In February this year, to coincide with International Open Data Day, Ordnance Survey (GB) announced the launch of a new suite of digital map products. Included in the product suite is OS Open Map – Local, one of the most detailed vector map products (nominal viewing scale of 1:10,000) to be released under the OS OpenData initiative.
OS Open Map – Local and the related products, including OS Open Rivers, OS Open Roads and OS Open Names, have just been made available on the OS web site and are now available to download in GML 3.2 and shapefile formats. The data are made available under the terms of the Open Government Licence (OGL).
Just over a year ago we wrote about an OpenStreetMap project to support humanitarian aid with open UAV imagery following the destruction caused by Typhoon Haiyan in the Philippines in Nov 2013. Although there were some issues in coordinating the data collection, the benefits of having access to a managed resource of openly accessible aerial imagery were obvious.
One year on and the Humanitarian OpenStreetMap team (HOT) have established the OpenAerialMap (OAM) project, to host and share aerial imagery from a variety of sources including ‘traditional and nano satellites, manned and unmanned aircraft, mapping drones, balloons and kites‘. The project will not only provide access to the imagery but it will also make the management software available to download, to help support local access to the imagery.
Although the project is still in the early stages, one of the first objectives is to establish an imagery catalog to facilitate searches and display. One of the major problems in the Philippines was identifying which individual or agency collected the imagery the humanitarian relief teams needed access to. The next priority will be to create the map engine, or the OAM server, to make the imagery available as a web service.

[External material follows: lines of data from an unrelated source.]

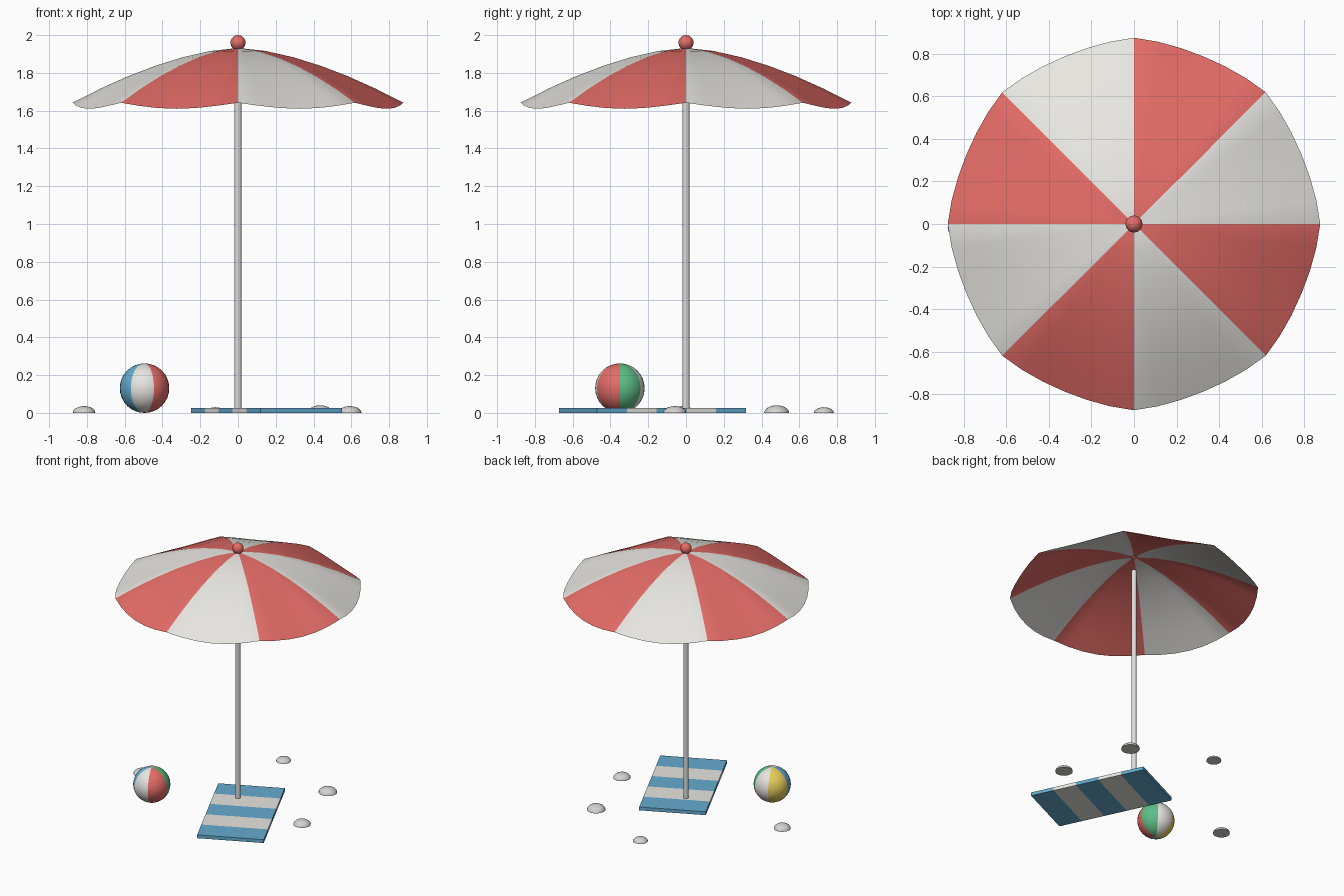
import bpy, bmesh, math
from mathutils import Vector, Matrix

cube = bpy.data.objects.get("Cube")
if cube:
    bpy.data.objects.remove(cube)


def material(name, r, g, b):
    m = bpy.data.materials.new(name)
    m.use_nodes = True
    m.diffuse_color = (r, g, b, 1)
    bsdf = next(n for n in m.node_tree.nodes if n.type == 'BSDF_PRINCIPLED')
    bsdf.inputs["Base Color"].default_value = (r, g, b, 1)
    return m


white = material("warm_white", .84, .83, .79)
red = material("coral_red", .78, .15, .135)
blue = material("sea_blue", .13, .41, .63)
green = material("leaf_green", .11, .52, .24)
yellow = material("sand_yellow", .82, .62, .1)
pole_grey = material("pole_grey", .72, .72, .71)
stone_grey = material("stone_grey", .66, .65, .63)


def finish(name, bm, mats, smooth=None):
    mesh = bpy.data.meshes.new(name)
    bm.to_mesh(mesh)
    bm.free()
    for m in mats:
        mesh.materials.append(m)
    ob = bpy.data.objects.new(name, mesh)
    bpy.context.collection.objects.link(ob)
    if smooth:
        bpy.ops.object.select_all(action='DESELECT')
        ob.select_set(True)
        bpy.context.view_layer.objects.active = ob
        bpy.ops.object.shade_smooth_by_angle(angle=math.radians(smooth))
    return ob


# Canopy: eight panels, hanging lower between the ribs
PANELS, STEPS, RINGS = 8, 6, 6
RADIUS, APEX, DROP = .875, 1.932, .29


def canopy_point(ring, i):
    f = ring / RINGS
    bulge = math.sin(math.pi * (i % STEPS) / STEPS)
    r = f * (RADIUS - .023 * bulge)
    a = math.tau * i / (PANELS * STEPS)
    z = APEX - DROP * f ** 1.62 - .032 * f * f * bulge
    return r * math.cos(a), r * math.sin(a), z


bm = bmesh.new()
count = PANELS * STEPS
apex = bm.verts.new((0, 0, APEX))
rings = [[bm.verts.new(canopy_point(k, i)) for i in range(count)]
         for k in range(1, RINGS + 1)]
for i in range(count):
    j = (i + 1) % count
    faces = [bm.faces.new((apex, rings[0][i], rings[0][j]))]
    for inner, outer in zip(rings, rings[1:]):
        faces.append(bm.faces.new((inner[i], outer[i], outer[j], inner[j])))
    for f in faces:
        f.material_index = (i // STEPS) % 2
# red panel starts at +y and runs clockwise, white follows
for f in bm.faces:
    c = f.calc_center_median()
    f.material_index = int((math.atan2(c.y, c.x) % math.tau) / (math.tau / PANELS)) % 2
finish("canopy", bm, [white, red], 30)

# Finial on top
bm = bmesh.new()
bmesh.ops.create_uvsphere(bm, u_segments=20, v_segments=12, radius=.04,
                          matrix=Matrix.Translation((0, 0, 1.96)))
finish("finial", bm, [red], 60)

# Pole
bm = bmesh.new()
bmesh.ops.create_cone(bm, cap_ends=True, segments=16, radius1=.019, radius2=.019,
                      depth=1.82, matrix=Matrix.Translation((0, 0, .91)))
finish("pole", bm, [pole_grey], 40)

# Towel: a flat slab cut across into five stripes
WIDTH, LENGTH, STRIPES = .475, .87, 5
bm = bmesh.new()
bmesh.ops.create_cube(bm, size=1, matrix=Matrix.Diagonal((WIDTH, LENGTH, .026, 1)))
for k in range(1, STRIPES):
    bmesh.ops.bisect_plane(bm, geom=bm.verts[:] + bm.edges[:] + bm.faces[:],
                           plane_co=(0, LENGTH * (k / STRIPES - .5), 0),
                           plane_no=(0, 1, 0))
for f in bm.faces:
    t = f.calc_center_median().y / LENGTH + .5
    f.material_index = min(int(t * STRIPES), STRIPES - 1) % 2
towel = finish("towel", bm, [blue, white])
towel.location = (.15, -.178, .013)
towel.rotation_euler.z = math.radians(25.2)

# Beach ball: six coloured wedges
SEGMENTS = 32
wedges = [red, white, blue, yellow, white, green]
bm = bmesh.new()
bmesh.ops.create_uvsphere(bm, u_segments=SEGMENTS, v_segments=16, radius=.131)
for f in bm.faces:
    c = f.calc_center_median()
    step = int((-math.atan2(c.y, c.x) % math.tau) / math.tau * SEGMENTS)
    f.material_index = step * len(wedges) // SEGMENTS
ball = finish("beach_ball", bm, wedges, 60)
ball.location = (-.495, -.35, .131)

# Stones: flat-bottomed domes
stones = [(-.815, -.015, .06, .036), (-.12, .73, .053, .03),
          (.435, .48, .066, .04), (.592, -.06, .062, .036)]
for n, (x, y, r, h) in enumerate(stones, 1):
    bm = bmesh.new()
    bmesh.ops.create_uvsphere(bm, u_segments=16, v_segments=10, radius=1)
    bmesh.ops.bisect_plane(bm, geom=bm.verts[:] + bm.edges[:] + bm.faces[:],
                           plane_co=(0, 0, 0), plane_no=(0, 0, 1), clear_inner=True)
    rim = [e for e in bm.edges if e.is_boundary]
    bmesh.ops.contextual_create(bm, geom=rim)
    bmesh.ops.scale(bm, vec=Vector((r, r, h)), verts=bm.verts[:])
    stone = finish(f"stone_{n}", bm, [stone_grey], 50)
    stone.location = (x, y, 0)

One of my students recently shared something that I considered to be a thought-provoking analogy in the “fee vs. free” geospatial data debate that we included in our book and discuss on this blog. The debate, in sum, revolves around the issue, “Should government data providers charge a fee for their geospatial data, or should they provide the data for free?”
The student commented, “I tend toward the “at cost” position of the debate for local governments and free side of the debate for federal data. For me, the “tax dollars are used to create the data so it has already been paid for argument” does not hold water. Taxpayers have no expectation (or shouldn’t have) of walking into the local parks department to borrow a shovel that in theory their tax dollars paid for. The same logic could be applied to spatial assets.” The student went on to say that the above argument should be applied to local and regional government data, because “federal level data […] tends to be more directly reflective of the population and the federal government more directly benefits from the economic opportunities created by free data.”
While I have tended to advocate on the side that geospatial data should be freely available, I believe that the student’s snow shovel analogy for local governments has merit. Following this argument, a small fee for data requested that is over and above what that government agency provides on its website seems reasonable. But I still am firmly on the side of that government providing at least some geospatial data for free on its website, citing the numerous benefits as documented in case studies in this blog and in our book. These benefits range from positive public relations, saving lives and property in emergency situations, and saving time in processing requests from data users. Consider what one person can do with the snow shovel versus what one person could do with a geospatial data such as a flood dataset. The shovel might help dredge a small section to help a few neighbors get out of their houses, but the flood dataset could help identify hundreds of houses at risk and provide a permanent, effectively managed solution. There is an order of magnitude difference in the benefit to be gained from making geospatial data easily and freely available.
What are your thoughts on this important issue? We invite you to share your thoughts below.
Although there is perhaps a tendency to think that crowdsourcing data collection initiatives are a recent innovation, the practice of citizen science dates back to some of the earliest known recordings of natural and human-made phenomena. In a recent report by the BBC on the signs of spring ‘shifting’ in trees, the pioneering crowdsourcing work of English naturalist Robert Marsham, best known for his Indications of Spring, was acknowledged. Marsham’s interest was in what became known as phenology, the study of the periodic cycles of natural phenomena. His indications of those cycles, 27 altogether, included recordings of the first leafing of a number of trees such as elm, rowan, and oak, the first hearing of birds such as the cuckoo, swallow and nightingale, and the first croaks of certain amphibians. Marsham’s family continued with his observations after his death in 1797, providing almost 200 years of seasonal observations.
Today the same phenological surveys are supported through the Woodland Trust’s Nature’s Calendar survey, a resource for volunteers to record the signs of the changing seasons where they live. A number of live tracking maps are available, which allow visitors to the site to select a species, a year, a particular event such as a first flowering, and plot the results. I chose snowdrops, one of the signature flowers of spring in many parts of Europe. As of the 25 February there had been 487 recorded sightings of snowdrops this year.
Although the spatial data are not available to download, summaries of the seasonal results are available as PDFs.